:: Information given ::

----

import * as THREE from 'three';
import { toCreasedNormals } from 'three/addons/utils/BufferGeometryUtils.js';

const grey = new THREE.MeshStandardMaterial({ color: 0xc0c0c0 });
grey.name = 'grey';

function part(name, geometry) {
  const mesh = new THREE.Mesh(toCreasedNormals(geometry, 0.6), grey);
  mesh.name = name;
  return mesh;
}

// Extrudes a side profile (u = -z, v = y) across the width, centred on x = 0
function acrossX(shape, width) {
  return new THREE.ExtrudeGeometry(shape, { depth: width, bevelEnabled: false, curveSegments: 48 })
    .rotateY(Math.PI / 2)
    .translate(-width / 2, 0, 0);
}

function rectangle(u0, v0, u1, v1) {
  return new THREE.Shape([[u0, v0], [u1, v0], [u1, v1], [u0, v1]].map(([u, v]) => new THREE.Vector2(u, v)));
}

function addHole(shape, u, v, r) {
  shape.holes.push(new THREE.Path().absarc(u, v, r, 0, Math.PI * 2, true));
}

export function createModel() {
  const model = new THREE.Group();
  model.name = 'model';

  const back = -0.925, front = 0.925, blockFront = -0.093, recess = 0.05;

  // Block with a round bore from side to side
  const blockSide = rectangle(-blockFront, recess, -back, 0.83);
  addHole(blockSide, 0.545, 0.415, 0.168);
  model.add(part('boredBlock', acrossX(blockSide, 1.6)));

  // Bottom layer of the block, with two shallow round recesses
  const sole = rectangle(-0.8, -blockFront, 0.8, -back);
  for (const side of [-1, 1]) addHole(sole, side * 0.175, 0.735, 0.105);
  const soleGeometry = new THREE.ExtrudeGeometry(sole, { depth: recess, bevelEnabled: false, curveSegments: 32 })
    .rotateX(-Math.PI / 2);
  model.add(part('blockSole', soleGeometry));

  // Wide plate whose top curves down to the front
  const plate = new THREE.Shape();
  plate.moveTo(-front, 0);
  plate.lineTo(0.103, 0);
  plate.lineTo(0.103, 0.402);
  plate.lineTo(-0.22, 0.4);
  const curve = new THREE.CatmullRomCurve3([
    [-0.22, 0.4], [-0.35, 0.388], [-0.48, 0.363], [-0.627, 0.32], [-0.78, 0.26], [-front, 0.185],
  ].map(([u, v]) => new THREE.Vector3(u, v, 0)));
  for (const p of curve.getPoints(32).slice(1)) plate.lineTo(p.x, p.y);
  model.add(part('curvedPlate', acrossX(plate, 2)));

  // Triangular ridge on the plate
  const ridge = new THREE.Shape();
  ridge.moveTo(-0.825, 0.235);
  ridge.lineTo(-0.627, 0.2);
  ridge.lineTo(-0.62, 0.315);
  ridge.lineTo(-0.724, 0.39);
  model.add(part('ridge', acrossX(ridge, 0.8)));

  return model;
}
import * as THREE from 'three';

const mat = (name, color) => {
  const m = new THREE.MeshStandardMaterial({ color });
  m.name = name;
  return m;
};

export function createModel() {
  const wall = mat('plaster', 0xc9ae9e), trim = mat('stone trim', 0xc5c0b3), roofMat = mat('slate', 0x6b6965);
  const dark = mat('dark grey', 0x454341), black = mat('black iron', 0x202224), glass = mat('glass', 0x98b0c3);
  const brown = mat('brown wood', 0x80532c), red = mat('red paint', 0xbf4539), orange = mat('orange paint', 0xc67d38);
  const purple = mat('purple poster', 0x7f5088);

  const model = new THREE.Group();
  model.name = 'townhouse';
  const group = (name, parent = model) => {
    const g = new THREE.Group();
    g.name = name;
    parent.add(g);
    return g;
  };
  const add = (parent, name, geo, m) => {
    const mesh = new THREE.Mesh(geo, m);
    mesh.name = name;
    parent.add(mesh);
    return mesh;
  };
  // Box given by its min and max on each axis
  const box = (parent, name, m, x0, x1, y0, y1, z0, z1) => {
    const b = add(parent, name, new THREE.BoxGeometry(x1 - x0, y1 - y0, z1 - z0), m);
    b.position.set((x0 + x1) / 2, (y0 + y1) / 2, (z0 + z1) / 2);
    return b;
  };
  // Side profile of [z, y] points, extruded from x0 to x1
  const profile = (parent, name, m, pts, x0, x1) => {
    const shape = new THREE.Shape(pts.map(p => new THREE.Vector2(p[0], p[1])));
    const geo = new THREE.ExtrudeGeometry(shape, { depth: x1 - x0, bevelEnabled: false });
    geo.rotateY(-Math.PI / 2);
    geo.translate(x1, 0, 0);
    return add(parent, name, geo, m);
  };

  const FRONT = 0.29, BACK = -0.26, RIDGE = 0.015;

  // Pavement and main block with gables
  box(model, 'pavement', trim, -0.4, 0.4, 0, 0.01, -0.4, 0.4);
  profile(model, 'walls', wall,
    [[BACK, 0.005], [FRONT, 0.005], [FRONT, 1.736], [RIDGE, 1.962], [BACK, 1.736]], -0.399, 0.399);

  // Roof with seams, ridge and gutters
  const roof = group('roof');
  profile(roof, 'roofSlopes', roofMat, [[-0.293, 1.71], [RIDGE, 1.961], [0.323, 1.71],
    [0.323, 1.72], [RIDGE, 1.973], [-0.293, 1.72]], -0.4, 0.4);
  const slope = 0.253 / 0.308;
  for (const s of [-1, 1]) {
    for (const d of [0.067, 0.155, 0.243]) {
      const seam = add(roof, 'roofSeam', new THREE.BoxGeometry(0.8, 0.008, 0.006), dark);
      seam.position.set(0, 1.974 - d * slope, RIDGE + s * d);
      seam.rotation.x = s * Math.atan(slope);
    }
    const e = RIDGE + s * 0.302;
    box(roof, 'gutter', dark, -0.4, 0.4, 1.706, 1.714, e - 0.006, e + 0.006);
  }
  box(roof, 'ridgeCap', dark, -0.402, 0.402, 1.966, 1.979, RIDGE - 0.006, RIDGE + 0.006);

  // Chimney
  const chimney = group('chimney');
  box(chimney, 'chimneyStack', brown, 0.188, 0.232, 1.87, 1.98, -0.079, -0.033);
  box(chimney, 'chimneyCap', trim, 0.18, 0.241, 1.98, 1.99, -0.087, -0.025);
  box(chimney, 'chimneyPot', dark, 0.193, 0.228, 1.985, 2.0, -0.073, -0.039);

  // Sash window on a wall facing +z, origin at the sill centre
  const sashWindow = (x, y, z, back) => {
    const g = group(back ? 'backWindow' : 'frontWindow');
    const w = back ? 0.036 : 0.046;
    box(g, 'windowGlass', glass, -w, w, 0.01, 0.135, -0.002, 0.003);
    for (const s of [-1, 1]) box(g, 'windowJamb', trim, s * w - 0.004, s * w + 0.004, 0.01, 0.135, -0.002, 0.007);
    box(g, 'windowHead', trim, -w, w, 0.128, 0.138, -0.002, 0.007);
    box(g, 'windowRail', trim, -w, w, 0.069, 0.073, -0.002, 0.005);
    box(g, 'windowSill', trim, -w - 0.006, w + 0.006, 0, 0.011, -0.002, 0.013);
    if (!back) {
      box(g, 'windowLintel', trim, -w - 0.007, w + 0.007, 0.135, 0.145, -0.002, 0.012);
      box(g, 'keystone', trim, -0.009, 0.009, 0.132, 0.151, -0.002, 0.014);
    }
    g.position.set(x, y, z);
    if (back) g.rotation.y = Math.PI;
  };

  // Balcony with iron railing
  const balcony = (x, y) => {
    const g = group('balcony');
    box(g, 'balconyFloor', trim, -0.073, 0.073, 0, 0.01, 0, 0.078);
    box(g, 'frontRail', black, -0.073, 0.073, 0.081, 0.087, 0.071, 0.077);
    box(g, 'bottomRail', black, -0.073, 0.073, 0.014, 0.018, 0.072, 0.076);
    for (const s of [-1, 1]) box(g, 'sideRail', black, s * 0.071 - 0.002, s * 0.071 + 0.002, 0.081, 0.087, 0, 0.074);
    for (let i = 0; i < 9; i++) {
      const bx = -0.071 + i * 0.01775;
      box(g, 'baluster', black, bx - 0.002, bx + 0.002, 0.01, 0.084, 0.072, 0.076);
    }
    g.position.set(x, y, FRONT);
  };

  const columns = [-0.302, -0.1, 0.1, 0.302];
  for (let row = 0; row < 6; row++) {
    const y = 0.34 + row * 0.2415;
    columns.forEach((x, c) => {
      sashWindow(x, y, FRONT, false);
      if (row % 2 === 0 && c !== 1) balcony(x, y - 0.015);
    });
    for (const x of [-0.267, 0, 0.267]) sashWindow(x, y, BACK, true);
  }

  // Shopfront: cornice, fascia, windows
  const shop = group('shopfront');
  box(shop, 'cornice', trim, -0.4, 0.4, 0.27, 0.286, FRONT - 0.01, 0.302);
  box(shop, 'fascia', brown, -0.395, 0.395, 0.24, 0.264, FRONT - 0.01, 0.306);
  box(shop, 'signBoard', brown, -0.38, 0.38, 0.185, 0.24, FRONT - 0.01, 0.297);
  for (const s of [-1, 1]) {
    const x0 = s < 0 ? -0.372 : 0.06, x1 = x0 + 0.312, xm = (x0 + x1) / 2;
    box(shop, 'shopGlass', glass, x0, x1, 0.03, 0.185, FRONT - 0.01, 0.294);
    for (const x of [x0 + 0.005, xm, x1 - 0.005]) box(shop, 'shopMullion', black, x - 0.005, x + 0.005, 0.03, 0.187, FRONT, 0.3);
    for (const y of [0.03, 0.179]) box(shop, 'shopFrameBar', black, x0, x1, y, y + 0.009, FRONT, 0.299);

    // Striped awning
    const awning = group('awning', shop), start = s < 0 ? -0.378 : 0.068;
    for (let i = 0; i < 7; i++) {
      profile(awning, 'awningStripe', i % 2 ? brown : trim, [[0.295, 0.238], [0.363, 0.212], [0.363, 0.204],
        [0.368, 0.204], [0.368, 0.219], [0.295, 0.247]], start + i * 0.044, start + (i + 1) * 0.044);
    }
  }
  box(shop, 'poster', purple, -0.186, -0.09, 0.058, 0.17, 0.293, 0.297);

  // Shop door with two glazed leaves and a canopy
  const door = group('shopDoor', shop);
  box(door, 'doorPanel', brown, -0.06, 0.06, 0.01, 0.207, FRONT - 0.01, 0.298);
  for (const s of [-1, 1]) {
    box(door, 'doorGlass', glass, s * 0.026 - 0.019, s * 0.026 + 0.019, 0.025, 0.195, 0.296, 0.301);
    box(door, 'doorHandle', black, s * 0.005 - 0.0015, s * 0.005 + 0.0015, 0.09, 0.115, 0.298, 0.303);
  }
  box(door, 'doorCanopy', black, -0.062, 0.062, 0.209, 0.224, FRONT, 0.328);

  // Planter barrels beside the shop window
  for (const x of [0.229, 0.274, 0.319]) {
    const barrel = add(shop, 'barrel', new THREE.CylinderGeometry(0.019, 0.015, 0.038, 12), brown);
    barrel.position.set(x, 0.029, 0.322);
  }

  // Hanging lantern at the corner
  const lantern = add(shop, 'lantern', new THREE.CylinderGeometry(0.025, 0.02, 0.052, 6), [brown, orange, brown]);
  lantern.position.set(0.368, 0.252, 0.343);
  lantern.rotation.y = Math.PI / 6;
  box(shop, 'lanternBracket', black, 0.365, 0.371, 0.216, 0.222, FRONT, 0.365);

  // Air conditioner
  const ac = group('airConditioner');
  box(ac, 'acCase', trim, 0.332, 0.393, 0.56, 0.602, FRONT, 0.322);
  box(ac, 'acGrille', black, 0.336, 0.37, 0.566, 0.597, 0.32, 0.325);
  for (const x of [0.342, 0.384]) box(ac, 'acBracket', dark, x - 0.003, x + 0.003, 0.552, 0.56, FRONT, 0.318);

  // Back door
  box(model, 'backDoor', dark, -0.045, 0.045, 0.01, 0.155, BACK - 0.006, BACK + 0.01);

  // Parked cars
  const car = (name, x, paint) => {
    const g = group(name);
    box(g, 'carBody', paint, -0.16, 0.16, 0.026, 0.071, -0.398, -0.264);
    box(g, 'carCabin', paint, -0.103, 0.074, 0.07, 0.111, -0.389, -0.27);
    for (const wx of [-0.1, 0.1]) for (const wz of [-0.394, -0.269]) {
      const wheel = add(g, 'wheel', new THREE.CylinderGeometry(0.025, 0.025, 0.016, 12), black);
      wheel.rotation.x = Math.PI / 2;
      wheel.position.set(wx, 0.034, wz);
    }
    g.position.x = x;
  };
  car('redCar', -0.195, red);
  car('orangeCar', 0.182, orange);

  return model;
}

----

:: Your goal ::
Only the lines from the beginning of the entries through the line bearing "centred on x = 0" should be returned, each exactly as written.

:: Answer space ::
import * as THREE from 'three';
import { toCreasedNormals } from 'three/addons/utils/BufferGeometryUtils.js';

const grey = new THREE.MeshStandardMaterial({ color: 0xc0c0c0 });
grey.name = 'grey';

function part(name, geometry) {
  const mesh = new THREE.Mesh(toCreasedNormals(geometry, 0.6), grey);
  mesh.name = name;
  return mesh;
}

// Extrudes a side profile (u = -z, v = y) across the width, centred on x = 0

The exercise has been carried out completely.